The Chilean Air Force said Wednesday it had located debris believed to be from a military transport plane carrying 38 people that vanished days ago while en route to Antarctica.
Air Force Gen. Eduardo Mosquiera said “sponge” material was found floating roughly 30 kilometers, or about 18.6 miles, from where the plane made last radio contact.
The missing Air Force plane took off from Punta Arenas, Chile, on Monday with 17 crew members and 21 passengers but has not been heard from since, so officials deduced that the plane crashed and it’s unlikely there are any survivors.
The C-130 Hercules was on a regular maintenance flight Monday to an Antarctic base. Everything seemed to be in order until it lost radio contact 70 minutes after taking off, officials said.
The pilots who were flying the aircraft were reportedly experienced flyers but likely faced extreme weather over a remote stretch of frigid sea between South America and the Antarctic known as Drake’s Passage.
Chilean officials said they are expanding the search for the military plane and are now scanning roughly 70,000 square miles to find its remnants.
Mosquiera said the search area would be expanded for at least the next six days, according to Reuters.
“We could add four days and bring this to 10 days, but after that, we would need to decide whether or not to continue,” he said.
Mosquiera said improved visibility was helping search crews from Argentina, Brazil, Uruguay, the U.S. and Chile, who were using planes, satellites and ships.
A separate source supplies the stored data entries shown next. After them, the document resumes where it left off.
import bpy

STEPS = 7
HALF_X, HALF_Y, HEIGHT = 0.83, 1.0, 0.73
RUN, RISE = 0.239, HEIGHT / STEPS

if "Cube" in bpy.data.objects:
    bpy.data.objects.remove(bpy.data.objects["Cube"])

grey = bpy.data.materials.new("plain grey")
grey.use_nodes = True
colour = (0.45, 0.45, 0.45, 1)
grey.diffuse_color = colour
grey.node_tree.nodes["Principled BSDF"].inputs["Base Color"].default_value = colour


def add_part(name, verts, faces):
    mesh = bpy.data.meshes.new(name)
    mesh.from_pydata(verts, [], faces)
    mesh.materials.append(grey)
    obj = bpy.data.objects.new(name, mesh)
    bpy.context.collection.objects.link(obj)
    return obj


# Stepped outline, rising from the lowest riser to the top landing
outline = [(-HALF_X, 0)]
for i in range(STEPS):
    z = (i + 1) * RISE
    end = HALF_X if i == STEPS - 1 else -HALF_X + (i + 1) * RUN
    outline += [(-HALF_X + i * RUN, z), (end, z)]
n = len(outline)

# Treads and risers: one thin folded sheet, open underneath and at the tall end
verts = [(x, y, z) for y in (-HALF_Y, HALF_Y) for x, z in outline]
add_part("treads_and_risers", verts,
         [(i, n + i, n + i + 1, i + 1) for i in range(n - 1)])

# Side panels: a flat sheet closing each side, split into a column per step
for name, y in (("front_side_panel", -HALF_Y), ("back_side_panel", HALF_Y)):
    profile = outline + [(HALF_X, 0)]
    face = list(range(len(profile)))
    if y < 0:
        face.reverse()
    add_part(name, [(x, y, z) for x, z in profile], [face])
Large rolling waves and low clouds had complicated the mission the day before, authorities said.
Ed Coleman, a pilot and chair of the Safety Science Department at Embry-Riddle Aeronautical University, told The Associated Press that rapidly changing weather in the Antarctic makes it a difficult place for pilots.
“You can have a clear sky one minute, and in a short time later storms can be building up, making it a challenge,” he said. “That causes bigger swells and rougher air.”
The region is mostly untouched, icy wilderness with ice sheets off of South America and depths of up to 11,500 feet.
The military was using sonar-enabled Navy ships to detect irregularity at depth.
The Associated Press contributed to this report.